No genre celebrates its giants quite like science fiction, and Hugo Gernsback (1884-1967) and Forrest J Ackerman (1916-2008) are giants of galactic import. The namesake of science fiction's most prestigious award, Gernsback launched the genre's first magazine, Amazing Stories, in 1926, and related titles through the 1950s. Credited with inventing the term “science fiction,” he nurtured a loyal community of followers, but was not universally liked: H. P. Lovecraft once referred to the opportunistic publisher as “Hugo the Rat.” His papers at Syracuse University total 230 linear feet and include correspondence, artwork, photographs, scrapbooks, and serials from the early days of the genre, including titles like Amazing Stories, Science Wonder Stories, and Sexology. Amazing Stories inspired a young Ackerman to build on Gernsback’s legacy. Like his predecessor, Ackerman is known less as a writer and more as a literary agent for writers like Lovecraft and Ray Bradbury. Both were arbiters of what was worthy of the moniker “sci fi.” From 1958 to 1983, Ackerman’s rag Famous Monsters of Filmland fertilized the imaginations of a generation of modern writers, including Stephen King. Ackerman's papers came to Syracuse University in the late 1960s. By 1973 they totaled 100 linear feet and included fanzines, correspondence, manuscript drafts, and ephemera-- all of it to this day unprocessed. Upon Ackerman's recent death, an additional 120 linear feet of material came to Syracuse.
Syracuse University Library
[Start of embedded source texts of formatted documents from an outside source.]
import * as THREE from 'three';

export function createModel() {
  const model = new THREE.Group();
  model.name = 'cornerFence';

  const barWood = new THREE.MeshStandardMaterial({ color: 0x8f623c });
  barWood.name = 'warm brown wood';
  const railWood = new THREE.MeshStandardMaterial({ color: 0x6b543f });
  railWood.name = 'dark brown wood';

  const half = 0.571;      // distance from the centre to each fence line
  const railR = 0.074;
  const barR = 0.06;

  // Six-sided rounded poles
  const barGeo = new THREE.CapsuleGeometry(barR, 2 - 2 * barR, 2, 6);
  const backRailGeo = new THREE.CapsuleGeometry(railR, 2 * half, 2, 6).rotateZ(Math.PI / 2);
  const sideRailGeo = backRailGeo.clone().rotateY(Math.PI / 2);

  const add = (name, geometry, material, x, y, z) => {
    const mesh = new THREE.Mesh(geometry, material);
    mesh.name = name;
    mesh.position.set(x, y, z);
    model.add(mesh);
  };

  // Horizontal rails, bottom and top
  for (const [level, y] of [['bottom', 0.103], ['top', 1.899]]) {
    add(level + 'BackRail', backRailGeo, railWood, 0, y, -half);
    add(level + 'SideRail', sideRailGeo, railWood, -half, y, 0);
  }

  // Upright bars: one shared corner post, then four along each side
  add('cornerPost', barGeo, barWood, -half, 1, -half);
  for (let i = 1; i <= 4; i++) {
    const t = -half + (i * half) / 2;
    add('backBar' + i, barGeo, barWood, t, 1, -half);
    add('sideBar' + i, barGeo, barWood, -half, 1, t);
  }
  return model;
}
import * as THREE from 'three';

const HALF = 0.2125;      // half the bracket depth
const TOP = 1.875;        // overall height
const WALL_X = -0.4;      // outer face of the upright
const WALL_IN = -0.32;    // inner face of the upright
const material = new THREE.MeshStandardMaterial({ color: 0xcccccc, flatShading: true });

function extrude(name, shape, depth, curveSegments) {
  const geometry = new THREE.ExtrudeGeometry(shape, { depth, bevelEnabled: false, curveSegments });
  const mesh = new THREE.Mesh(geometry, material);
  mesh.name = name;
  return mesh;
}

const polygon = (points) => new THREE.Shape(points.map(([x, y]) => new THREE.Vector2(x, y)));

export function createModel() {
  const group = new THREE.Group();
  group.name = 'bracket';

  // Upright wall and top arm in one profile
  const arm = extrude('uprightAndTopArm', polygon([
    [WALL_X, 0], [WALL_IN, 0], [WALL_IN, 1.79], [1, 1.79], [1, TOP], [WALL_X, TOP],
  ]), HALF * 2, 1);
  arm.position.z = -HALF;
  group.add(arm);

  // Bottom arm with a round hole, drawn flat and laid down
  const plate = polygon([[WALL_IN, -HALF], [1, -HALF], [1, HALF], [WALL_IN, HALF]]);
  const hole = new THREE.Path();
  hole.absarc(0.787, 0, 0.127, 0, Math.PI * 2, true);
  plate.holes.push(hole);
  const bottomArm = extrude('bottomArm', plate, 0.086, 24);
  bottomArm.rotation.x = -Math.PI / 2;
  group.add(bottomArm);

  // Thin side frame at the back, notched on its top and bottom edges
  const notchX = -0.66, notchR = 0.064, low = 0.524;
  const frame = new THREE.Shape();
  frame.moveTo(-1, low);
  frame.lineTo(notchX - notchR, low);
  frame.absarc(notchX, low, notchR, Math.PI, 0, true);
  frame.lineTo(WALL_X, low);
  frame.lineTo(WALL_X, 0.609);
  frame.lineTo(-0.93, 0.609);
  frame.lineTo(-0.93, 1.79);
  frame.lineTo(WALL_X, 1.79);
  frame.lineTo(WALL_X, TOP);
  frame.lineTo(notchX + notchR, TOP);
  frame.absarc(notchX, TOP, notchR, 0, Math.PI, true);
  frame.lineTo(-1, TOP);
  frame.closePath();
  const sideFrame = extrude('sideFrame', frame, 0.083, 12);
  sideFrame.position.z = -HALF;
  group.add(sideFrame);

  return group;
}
450 linear feet
1908 - 2008
The geographical scope of the Gernsback and Ackerman papers is as global as the genre they represented.